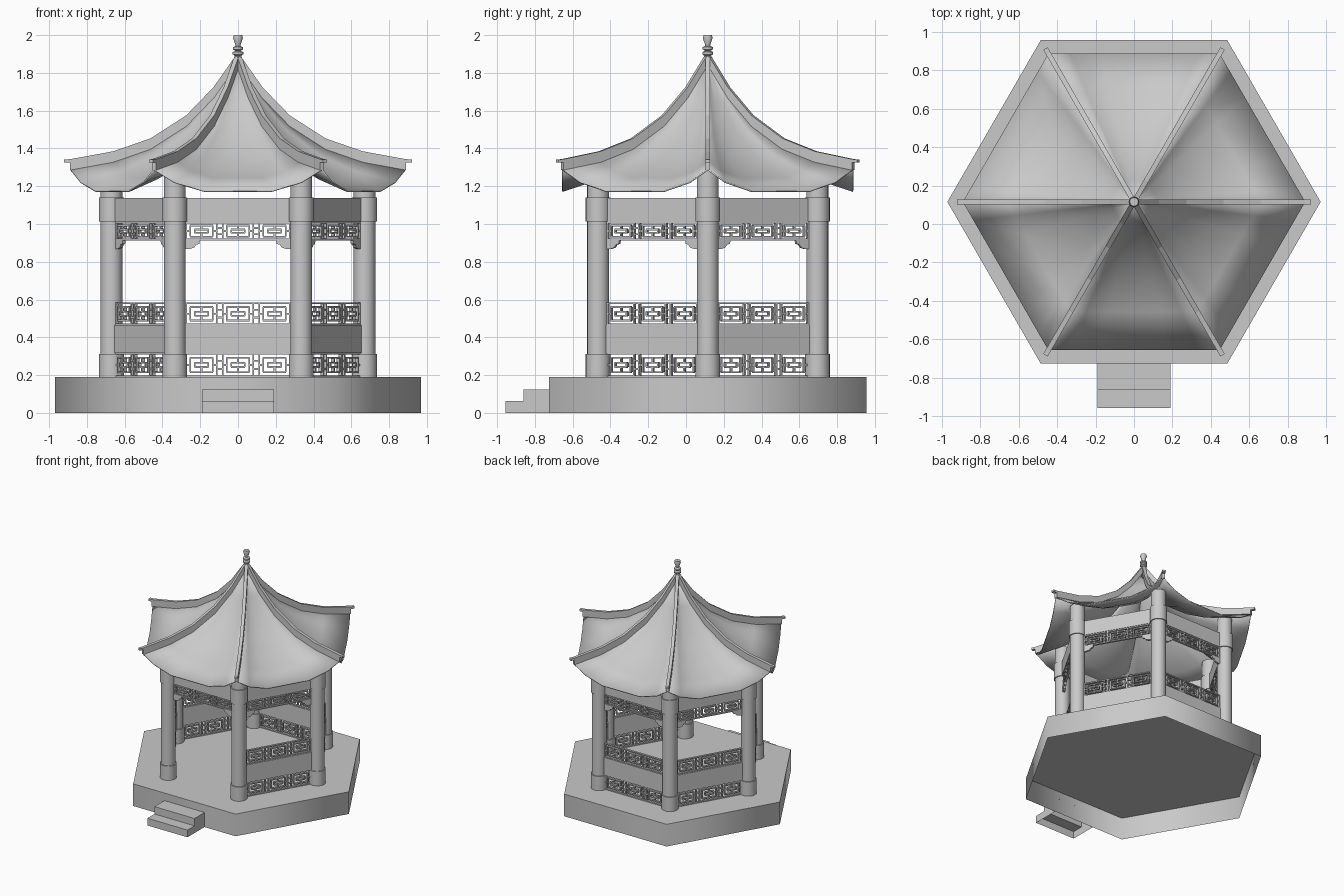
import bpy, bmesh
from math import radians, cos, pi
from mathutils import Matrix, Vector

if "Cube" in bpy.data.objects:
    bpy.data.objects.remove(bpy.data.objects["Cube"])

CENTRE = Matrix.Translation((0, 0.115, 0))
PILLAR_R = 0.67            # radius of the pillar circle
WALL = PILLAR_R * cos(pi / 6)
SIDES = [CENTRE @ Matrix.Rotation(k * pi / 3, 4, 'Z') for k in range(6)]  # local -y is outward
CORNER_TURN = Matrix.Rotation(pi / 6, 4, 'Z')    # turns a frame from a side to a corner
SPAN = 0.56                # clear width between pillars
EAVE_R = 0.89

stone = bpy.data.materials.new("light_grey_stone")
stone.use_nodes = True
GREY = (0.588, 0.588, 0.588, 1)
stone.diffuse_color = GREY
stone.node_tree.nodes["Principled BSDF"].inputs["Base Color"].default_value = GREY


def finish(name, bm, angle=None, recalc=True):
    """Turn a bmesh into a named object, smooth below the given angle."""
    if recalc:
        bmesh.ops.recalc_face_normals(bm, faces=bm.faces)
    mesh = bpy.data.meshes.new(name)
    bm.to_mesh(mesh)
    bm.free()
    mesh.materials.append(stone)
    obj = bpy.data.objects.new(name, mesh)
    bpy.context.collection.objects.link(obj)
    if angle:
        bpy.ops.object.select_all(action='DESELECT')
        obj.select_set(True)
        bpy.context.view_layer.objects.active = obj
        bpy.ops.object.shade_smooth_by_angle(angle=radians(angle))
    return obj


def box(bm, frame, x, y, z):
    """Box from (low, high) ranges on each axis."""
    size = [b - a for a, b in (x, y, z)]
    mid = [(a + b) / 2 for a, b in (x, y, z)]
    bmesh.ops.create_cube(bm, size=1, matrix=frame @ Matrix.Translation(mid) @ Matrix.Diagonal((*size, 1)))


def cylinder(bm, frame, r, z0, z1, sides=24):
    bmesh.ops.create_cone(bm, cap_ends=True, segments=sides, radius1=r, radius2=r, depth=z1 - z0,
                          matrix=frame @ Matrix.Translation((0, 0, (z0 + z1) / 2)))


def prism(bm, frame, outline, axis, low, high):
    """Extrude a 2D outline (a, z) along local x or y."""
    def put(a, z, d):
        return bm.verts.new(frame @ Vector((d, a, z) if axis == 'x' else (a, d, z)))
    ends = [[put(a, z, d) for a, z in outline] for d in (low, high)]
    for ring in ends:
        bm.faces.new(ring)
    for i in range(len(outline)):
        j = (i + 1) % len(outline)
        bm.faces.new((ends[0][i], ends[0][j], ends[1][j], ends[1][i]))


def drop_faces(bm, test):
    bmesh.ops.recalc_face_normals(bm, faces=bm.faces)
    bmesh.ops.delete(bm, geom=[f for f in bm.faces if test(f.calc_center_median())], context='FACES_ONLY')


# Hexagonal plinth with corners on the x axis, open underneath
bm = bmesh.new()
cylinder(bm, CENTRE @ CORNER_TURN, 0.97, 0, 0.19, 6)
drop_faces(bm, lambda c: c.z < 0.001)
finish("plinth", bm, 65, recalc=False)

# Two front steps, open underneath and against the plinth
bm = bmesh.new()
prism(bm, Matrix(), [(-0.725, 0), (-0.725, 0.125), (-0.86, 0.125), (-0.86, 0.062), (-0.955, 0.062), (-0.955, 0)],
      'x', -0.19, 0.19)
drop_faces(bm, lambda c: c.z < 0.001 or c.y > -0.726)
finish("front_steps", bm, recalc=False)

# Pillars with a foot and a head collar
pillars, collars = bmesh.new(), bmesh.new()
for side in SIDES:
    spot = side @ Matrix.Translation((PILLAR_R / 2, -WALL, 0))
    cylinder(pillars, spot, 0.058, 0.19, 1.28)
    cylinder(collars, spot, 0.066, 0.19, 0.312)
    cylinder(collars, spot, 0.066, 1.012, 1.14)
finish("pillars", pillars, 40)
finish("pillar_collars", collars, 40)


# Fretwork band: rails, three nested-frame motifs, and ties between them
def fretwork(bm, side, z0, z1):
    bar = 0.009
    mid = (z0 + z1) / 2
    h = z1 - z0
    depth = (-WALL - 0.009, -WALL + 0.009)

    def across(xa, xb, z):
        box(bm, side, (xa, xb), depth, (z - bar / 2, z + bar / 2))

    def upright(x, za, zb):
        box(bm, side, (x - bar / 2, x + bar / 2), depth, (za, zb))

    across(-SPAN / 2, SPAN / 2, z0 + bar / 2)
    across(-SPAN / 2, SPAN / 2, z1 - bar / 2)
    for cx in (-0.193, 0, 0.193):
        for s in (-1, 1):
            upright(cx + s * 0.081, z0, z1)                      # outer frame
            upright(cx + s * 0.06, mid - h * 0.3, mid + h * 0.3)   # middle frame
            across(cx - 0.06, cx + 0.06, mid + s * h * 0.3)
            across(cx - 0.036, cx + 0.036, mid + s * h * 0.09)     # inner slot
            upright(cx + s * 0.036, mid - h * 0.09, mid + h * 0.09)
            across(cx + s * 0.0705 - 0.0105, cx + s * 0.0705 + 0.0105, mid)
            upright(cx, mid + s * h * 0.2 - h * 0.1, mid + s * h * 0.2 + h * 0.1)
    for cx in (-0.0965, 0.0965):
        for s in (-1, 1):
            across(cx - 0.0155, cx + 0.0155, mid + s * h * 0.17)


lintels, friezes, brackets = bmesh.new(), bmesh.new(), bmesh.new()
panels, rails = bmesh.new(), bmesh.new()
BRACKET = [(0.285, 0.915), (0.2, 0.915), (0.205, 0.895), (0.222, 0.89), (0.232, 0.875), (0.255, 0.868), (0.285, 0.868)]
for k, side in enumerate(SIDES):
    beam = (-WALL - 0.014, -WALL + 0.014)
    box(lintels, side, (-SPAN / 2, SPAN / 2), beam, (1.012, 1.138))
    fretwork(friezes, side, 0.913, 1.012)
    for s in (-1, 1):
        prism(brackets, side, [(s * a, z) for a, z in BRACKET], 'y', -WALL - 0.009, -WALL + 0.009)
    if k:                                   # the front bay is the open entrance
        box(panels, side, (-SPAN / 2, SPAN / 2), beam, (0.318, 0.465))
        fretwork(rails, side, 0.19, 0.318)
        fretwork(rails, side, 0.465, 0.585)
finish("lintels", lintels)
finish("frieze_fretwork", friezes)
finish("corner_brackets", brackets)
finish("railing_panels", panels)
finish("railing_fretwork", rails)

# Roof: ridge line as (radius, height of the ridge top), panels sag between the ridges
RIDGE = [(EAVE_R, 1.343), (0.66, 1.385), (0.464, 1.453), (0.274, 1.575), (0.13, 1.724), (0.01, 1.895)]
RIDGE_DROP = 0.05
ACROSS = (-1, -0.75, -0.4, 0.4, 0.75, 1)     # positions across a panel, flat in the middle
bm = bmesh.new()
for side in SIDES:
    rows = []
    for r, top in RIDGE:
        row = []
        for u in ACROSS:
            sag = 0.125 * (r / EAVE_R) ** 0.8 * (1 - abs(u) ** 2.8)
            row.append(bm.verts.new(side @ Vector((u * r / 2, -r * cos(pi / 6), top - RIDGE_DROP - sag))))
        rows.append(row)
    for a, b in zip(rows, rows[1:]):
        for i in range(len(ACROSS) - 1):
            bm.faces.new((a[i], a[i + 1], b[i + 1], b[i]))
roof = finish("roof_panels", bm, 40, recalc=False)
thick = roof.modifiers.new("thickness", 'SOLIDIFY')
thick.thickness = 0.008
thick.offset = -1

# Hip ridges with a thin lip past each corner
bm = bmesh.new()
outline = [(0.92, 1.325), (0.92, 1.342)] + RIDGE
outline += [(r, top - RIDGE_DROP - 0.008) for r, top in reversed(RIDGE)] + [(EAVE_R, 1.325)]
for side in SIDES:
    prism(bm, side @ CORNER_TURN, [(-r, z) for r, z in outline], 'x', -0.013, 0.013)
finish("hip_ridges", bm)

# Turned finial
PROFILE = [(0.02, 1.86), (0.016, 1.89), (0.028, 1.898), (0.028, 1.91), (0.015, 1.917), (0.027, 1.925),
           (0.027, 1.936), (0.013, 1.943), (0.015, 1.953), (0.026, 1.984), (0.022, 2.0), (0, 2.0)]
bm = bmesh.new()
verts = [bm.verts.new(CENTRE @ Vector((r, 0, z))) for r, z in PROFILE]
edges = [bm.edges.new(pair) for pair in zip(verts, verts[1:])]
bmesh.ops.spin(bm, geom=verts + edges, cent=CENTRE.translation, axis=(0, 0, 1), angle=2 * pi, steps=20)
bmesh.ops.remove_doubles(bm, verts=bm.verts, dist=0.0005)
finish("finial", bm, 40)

= = = =

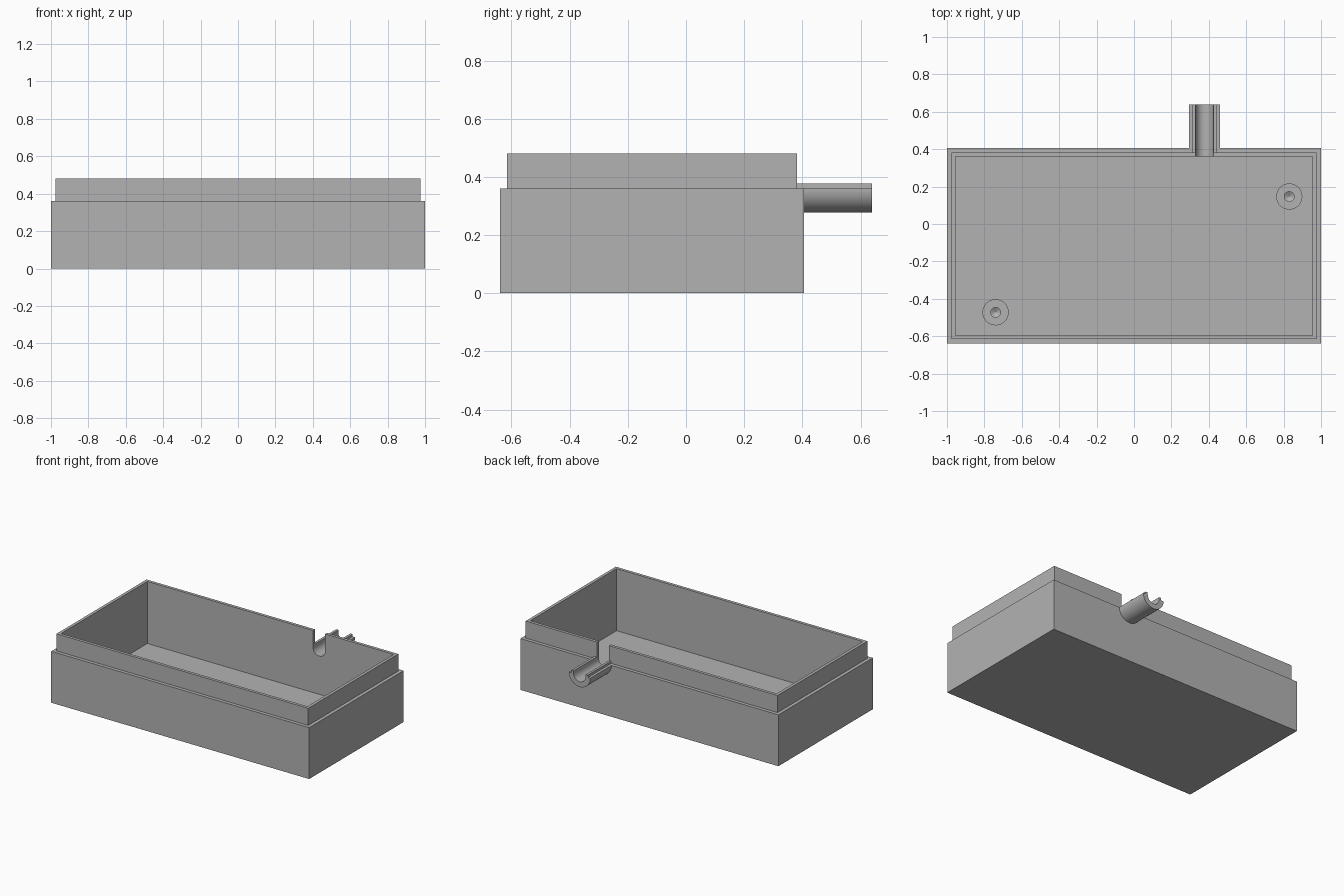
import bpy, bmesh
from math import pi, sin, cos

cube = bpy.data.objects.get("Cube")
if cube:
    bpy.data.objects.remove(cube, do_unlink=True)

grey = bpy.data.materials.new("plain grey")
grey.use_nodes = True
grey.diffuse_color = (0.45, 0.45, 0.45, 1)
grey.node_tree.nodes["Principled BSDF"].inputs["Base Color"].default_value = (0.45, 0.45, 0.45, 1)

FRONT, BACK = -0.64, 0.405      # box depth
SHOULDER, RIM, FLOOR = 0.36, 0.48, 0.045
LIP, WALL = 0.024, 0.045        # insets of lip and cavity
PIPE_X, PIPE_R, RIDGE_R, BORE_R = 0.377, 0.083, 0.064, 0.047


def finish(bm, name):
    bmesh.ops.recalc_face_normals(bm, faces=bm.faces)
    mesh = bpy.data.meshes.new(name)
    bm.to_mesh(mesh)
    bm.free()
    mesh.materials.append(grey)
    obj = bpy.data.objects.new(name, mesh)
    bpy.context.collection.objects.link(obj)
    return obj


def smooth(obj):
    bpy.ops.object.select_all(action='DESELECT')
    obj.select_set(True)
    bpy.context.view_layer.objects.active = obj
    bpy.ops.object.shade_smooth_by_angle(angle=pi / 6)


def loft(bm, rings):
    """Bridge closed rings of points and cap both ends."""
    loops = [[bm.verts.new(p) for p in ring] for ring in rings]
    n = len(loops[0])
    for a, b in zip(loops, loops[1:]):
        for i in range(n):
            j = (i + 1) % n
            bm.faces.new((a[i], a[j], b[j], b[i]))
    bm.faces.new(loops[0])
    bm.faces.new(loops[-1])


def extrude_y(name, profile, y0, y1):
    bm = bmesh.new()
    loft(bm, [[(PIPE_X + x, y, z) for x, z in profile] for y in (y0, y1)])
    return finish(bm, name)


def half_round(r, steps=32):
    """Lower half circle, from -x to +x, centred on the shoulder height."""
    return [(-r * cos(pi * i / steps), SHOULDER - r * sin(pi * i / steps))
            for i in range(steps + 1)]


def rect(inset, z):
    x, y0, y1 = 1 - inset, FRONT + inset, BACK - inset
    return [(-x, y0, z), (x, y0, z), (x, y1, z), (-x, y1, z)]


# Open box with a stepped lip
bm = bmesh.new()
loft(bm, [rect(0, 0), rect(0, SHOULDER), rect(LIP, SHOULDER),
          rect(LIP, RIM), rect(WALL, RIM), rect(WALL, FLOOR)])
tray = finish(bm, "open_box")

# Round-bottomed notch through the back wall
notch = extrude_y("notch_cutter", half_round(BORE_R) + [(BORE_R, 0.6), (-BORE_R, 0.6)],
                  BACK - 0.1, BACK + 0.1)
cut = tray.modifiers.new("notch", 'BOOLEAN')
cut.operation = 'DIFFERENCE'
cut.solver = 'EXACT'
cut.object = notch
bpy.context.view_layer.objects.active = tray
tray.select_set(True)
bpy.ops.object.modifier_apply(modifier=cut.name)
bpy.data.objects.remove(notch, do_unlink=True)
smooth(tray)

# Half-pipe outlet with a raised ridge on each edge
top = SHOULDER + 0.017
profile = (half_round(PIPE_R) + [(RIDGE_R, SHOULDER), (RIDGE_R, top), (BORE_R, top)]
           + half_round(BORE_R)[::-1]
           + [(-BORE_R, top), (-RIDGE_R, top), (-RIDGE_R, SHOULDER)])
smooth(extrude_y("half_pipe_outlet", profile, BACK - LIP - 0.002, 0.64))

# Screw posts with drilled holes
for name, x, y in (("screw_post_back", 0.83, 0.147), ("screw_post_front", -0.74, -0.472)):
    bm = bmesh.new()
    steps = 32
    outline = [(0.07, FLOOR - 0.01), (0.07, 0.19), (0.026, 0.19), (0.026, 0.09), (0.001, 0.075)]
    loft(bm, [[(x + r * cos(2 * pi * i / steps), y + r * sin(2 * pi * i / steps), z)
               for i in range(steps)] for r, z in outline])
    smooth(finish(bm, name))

= = = =

WHAT IS BEING ASKED:
Look through the records and copy down every line that holds "data".

TASK RESPONSE:
if "Cube" in bpy.data.objects:
    bpy.data.objects.remove(bpy.data.objects["Cube"])
stone = bpy.data.materials.new("light_grey_stone")
    mesh = bpy.data.meshes.new(name)
    obj = bpy.data.objects.new(name, mesh)
cube = bpy.data.objects.get("Cube")
    bpy.data.objects.remove(cube, do_unlink=True)
grey = bpy.data.materials.new("plain grey")
    mesh = bpy.data.meshes.new(name)
    obj = bpy.data.objects.new(name, mesh)
bpy.data.objects.remove(notch, do_unlink=True)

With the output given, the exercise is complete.